TASK GOAL: Find the line containing "from the rim" in the records below. Copy exactly that line and each one after it, ending at the line containing "const w = 0.99, depth = 1.16;", and nothing more.

DATA EXCERPTS:
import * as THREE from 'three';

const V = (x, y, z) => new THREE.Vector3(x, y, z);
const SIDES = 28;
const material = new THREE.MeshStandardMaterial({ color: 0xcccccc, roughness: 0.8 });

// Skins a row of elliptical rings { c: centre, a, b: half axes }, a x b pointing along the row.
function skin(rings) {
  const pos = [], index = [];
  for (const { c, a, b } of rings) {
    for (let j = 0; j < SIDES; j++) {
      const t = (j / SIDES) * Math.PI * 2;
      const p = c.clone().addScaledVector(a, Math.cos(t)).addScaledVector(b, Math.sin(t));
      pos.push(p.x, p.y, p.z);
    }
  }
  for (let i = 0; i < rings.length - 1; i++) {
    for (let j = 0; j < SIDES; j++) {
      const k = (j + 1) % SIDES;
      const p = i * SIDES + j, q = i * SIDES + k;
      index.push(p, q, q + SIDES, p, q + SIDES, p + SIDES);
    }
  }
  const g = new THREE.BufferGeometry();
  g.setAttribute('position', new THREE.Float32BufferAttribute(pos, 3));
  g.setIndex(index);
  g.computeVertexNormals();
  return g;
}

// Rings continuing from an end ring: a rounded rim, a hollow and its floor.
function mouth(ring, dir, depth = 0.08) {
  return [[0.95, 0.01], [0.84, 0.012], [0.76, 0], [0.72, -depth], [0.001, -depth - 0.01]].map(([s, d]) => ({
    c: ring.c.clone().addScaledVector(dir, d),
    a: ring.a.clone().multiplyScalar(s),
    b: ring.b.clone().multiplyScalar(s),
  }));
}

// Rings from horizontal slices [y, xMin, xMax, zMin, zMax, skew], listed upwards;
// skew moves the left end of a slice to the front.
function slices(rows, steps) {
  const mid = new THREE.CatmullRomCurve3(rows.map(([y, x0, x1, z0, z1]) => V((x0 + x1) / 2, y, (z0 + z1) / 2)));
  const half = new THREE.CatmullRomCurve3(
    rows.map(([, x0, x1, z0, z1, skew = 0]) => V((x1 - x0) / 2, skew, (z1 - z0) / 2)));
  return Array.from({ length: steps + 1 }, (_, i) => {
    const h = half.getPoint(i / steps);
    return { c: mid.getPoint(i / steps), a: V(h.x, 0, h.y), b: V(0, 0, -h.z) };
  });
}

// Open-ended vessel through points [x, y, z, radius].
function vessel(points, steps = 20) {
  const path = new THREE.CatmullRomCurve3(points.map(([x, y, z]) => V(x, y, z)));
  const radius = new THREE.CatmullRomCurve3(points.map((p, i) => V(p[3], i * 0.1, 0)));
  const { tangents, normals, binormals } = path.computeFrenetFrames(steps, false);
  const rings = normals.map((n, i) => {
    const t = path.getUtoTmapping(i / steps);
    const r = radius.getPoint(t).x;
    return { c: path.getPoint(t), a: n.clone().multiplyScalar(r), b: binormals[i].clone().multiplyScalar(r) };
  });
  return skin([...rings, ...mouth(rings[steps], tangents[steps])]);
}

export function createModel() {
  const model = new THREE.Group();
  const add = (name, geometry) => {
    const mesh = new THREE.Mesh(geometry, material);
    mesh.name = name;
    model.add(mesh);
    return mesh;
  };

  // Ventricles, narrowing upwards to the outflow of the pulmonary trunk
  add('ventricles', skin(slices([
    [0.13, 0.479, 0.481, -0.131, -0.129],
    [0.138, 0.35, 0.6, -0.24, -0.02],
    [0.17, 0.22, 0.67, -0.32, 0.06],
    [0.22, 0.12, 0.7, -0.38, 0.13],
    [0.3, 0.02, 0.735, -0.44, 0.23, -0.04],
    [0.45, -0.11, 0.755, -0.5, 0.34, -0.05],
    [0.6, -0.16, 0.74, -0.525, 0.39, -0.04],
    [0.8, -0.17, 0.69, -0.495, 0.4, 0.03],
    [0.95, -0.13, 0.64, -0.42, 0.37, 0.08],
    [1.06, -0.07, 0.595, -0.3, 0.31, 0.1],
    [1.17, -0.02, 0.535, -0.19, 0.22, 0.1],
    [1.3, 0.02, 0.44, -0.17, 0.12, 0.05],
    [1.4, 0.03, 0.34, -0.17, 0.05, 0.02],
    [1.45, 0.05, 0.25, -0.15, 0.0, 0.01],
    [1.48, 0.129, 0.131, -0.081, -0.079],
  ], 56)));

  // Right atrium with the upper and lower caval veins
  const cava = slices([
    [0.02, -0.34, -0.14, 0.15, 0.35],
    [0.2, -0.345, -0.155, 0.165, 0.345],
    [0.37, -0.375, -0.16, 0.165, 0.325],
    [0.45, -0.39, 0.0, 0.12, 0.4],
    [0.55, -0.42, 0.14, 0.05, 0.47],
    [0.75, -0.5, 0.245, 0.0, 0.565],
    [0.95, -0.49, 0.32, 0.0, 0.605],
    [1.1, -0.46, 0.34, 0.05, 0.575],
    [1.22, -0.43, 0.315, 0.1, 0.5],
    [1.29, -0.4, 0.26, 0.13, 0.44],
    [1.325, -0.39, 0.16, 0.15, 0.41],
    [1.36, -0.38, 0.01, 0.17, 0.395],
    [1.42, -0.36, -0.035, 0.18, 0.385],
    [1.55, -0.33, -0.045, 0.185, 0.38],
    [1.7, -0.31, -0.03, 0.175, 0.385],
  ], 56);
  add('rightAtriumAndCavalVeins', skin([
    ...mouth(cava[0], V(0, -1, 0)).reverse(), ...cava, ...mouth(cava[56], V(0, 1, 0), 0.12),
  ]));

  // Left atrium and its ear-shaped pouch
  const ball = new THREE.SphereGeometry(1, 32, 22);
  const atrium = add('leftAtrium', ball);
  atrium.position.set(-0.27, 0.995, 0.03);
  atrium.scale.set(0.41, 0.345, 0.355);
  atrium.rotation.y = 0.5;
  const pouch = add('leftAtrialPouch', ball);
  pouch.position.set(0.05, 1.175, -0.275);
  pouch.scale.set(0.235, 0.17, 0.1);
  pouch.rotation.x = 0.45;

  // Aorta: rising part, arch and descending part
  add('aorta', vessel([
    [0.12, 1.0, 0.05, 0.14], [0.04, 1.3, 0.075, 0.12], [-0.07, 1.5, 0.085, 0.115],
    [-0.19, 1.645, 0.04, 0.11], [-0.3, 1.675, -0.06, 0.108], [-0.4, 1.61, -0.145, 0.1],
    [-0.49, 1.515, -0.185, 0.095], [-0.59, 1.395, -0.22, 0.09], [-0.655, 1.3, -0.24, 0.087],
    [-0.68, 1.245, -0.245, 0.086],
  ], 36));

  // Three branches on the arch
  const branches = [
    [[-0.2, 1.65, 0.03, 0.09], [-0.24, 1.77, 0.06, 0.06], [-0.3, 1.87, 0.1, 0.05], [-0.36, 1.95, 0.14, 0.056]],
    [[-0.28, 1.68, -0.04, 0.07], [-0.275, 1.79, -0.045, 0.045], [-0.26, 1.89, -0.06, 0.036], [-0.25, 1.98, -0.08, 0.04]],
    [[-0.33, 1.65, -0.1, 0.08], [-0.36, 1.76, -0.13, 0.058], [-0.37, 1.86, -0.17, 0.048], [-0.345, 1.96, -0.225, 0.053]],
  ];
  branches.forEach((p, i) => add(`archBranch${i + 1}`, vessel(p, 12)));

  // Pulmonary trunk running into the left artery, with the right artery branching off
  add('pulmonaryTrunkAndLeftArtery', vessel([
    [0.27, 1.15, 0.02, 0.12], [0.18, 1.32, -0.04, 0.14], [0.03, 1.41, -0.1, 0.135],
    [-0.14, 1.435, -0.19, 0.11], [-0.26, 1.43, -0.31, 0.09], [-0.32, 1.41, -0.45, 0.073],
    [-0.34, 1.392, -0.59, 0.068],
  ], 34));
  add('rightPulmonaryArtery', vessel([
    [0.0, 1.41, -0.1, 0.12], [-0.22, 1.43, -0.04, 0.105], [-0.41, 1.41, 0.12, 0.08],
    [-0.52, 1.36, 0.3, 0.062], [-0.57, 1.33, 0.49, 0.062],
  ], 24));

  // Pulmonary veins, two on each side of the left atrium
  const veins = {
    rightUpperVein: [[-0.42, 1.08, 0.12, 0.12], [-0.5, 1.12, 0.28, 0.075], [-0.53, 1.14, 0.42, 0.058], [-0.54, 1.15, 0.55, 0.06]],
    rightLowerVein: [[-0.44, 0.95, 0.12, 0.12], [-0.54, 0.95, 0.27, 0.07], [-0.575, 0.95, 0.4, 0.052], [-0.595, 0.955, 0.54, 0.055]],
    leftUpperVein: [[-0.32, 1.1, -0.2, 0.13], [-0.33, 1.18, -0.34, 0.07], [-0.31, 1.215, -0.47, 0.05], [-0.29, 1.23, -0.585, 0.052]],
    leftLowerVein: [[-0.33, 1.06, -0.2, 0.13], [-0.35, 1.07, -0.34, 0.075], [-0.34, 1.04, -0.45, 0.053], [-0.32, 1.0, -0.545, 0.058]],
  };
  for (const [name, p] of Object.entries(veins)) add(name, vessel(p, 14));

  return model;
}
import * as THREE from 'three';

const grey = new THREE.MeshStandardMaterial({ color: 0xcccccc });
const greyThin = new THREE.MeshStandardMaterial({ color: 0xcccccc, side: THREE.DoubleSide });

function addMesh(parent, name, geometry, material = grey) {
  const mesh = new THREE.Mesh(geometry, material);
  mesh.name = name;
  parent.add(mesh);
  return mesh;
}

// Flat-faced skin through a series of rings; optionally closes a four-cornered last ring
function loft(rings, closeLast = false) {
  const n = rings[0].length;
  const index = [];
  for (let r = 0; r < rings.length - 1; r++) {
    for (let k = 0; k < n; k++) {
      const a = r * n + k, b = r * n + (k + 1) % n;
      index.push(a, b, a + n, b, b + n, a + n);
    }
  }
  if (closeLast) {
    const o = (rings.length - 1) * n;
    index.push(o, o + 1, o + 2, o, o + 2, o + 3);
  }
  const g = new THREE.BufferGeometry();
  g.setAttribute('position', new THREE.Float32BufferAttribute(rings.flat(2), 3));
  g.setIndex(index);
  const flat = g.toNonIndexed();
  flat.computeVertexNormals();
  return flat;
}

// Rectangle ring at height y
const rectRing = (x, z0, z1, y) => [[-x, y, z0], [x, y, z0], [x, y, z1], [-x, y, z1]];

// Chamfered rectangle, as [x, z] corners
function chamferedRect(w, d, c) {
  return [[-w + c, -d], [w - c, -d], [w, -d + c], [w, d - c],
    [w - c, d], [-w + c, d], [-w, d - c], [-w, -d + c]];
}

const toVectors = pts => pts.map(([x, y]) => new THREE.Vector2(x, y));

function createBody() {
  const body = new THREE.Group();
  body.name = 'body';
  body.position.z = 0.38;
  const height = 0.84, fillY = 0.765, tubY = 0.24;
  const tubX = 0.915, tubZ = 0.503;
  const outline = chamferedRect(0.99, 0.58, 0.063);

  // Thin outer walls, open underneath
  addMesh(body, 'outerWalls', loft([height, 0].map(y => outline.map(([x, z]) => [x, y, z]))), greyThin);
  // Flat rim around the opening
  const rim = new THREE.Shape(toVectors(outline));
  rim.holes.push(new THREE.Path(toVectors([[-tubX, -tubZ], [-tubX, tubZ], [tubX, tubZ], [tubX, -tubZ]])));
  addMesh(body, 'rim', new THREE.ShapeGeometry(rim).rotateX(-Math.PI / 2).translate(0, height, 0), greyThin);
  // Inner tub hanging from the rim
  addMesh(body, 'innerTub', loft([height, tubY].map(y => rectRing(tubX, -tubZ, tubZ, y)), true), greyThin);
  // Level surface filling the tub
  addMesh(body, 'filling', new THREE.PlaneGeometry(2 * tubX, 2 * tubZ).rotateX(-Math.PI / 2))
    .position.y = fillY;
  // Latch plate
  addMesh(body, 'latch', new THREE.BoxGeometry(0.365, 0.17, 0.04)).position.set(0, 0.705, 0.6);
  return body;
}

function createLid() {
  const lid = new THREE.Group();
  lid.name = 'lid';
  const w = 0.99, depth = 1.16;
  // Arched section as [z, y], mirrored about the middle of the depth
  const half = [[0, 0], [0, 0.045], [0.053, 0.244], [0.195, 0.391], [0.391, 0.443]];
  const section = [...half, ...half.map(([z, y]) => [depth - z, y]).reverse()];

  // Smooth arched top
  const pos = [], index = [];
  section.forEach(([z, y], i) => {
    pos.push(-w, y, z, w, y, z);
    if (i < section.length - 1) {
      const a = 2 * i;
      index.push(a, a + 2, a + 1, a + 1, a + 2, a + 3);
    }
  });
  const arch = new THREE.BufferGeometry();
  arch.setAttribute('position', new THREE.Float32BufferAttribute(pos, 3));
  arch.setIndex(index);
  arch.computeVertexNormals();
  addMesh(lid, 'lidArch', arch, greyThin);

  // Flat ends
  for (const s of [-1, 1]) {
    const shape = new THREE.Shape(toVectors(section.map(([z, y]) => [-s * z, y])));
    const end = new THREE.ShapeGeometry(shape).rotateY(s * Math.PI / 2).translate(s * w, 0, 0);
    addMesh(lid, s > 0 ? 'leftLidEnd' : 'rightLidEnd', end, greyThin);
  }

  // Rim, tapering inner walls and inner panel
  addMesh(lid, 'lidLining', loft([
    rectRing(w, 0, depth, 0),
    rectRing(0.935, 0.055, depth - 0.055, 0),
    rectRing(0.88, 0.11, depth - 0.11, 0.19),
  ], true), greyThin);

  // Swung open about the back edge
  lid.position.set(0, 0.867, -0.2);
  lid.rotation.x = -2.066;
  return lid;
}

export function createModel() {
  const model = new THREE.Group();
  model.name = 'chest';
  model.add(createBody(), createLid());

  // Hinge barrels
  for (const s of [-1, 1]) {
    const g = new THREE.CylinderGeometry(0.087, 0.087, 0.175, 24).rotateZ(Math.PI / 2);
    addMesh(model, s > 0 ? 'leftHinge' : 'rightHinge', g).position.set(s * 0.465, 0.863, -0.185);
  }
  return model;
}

EXERCISE ANSWER:
  // Inner tub hanging from the rim
  addMesh(body, 'innerTub', loft([height, tubY].map(y => rectRing(tubX, -tubZ, tubZ, y)), true), greyThin);
  // Level surface filling the tub
  addMesh(body, 'filling', new THREE.PlaneGeometry(2 * tubX, 2 * tubZ).rotateX(-Math.PI / 2))
    .position.y = fillY;
  // Latch plate
  addMesh(body, 'latch', new THREE.BoxGeometry(0.365, 0.17, 0.04)).position.set(0, 0.705, 0.6);
  return body;
}

function createLid() {
  const lid = new THREE.Group();
  lid.name = 'lid';
  const w = 0.99, depth = 1.16;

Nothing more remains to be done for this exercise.